Oil has been pouring into the Gulf of Mexico since the massive April 20 explosion on the BP-leased Deepwater Horizon rig that killed 11 and ruptured an underwater well pipe.
While British Petroleum said Thursday that a tube was now siphoning away 3,000 barrels of oil a day from the leak, a nightmare scene was unfolding in Louisiana wetlands.
"The day that we have all been fearing is upon us today," Louisiana Governor Bobby Jindal said Wednesday after seeing thick oil washing into the state's coastal marshlands.
Crude is also being dragged towards Florida's popular tourist beaches and fragile coral reefs, by an oceanic current that could wash oil ashore on the state's coastline in as little as six days, before carrying it up the US East Coast and even into the Gulf Stream. Related article: Scientists fear oil slick damage to Florida coral
The grim picture produced rare cooperation between the United States and Cuba as diplomats from the two nations discussed potential risks, as well as the cause of the spill and its projected movement.
Oil in the so-called Loop Current could cause tremendous damage to a wide range of marine life, experts warned.
"The Loop Current is a super-highway carrying babies of a wide array of fishes and other kinds of marine life from their spawning zones to the places where they will ultimately grow up," Environmental Defense Fund chief ocean scientist Doug Rader told AFP.
In Louisiana, the damage was already being seen, with Jindal telling reporters that "heavy oil" had entered the marshlands. "It's already here, but we know more is coming."
Louisiana biologists said they had rescued an endangered Kemp's Ridley sea turtle whose exterior was heavily oiled, the first found so far. Oil samples from the turtle, rescued on Tuesday, were being analyzed to determine whether they came from the spill, officials said.
South of Venice, the seaport where BP has established its response headquarters, oil was seeping into the marshes at a rapid pace.

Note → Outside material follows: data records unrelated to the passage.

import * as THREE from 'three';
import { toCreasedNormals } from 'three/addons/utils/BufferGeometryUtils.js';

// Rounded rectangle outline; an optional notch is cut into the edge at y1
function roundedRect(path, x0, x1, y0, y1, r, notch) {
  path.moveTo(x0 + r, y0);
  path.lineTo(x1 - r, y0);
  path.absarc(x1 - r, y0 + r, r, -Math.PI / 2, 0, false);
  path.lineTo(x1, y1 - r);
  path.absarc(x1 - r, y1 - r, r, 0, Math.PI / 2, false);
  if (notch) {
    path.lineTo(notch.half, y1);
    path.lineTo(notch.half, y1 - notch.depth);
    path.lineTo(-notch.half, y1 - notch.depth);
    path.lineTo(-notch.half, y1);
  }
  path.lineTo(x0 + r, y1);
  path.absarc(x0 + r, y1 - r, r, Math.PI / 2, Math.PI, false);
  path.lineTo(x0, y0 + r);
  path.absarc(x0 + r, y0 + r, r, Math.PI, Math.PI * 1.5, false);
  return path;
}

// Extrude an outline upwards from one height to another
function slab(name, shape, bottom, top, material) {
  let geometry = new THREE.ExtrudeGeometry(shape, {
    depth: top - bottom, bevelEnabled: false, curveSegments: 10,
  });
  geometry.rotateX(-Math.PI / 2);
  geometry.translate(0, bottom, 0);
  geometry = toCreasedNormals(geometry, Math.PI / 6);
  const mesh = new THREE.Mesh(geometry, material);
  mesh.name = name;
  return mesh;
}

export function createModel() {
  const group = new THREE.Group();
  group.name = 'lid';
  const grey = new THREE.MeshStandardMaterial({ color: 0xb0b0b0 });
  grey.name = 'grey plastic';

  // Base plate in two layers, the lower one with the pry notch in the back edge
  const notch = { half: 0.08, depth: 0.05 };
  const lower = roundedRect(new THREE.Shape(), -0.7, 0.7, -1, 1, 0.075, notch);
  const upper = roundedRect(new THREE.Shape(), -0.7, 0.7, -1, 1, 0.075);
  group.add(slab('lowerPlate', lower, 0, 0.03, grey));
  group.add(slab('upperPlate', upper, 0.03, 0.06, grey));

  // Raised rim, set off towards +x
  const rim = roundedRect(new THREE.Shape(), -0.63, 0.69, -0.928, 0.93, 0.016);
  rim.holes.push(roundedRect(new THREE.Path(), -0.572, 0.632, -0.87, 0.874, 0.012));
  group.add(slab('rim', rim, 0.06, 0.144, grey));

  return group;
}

Shiny tar balls were caught in thickets of reeds where crabs swarmed about, their shells painted orange by the crude. In some spots, a thick blanket of oil hung at the bottom of the marsh.
Earlier, European Space Agency satellites showed oil being pulled into the powerful clockwise-moving Loop Current that joins the Gulf Stream, the northern hemisphere's most important ocean current system.
The National Oceanic and Atmospheric Administration, the main US agency monitoring the spill, agreed that a small portion of the slick had entered the current "in the form of light to very light sheens."
But it tried to temper fears, saying the oil may never reach Florida and if it does, it "would be highly weathered" with evaporation and chemical dispersants having "significantly" reduced the volume.
Rader warned it was "inevitable" that the cocktail of oil and chemical dispersants would eventually make it to Florida, washing up on beaches on the southeastern US coast.
Cuba's southwestern coast, home to major coral and mangrove systems, as well as a nursery area that supports much of western Caribbean marine wildlife, is also at threat.
BP, which is continuing its efforts to siphon up as much of the oil as possible via a mile-long suction tube, said Thursday it was recovering some 3,000 barrels of crude a day.
The firm estimates that some 5,000 barrels, or 210,000 gallons, a day of crude is spewing from the wreckage of the Deepwater Horizon rig, although independent experts warn the flow rate could be at least 10 times higher.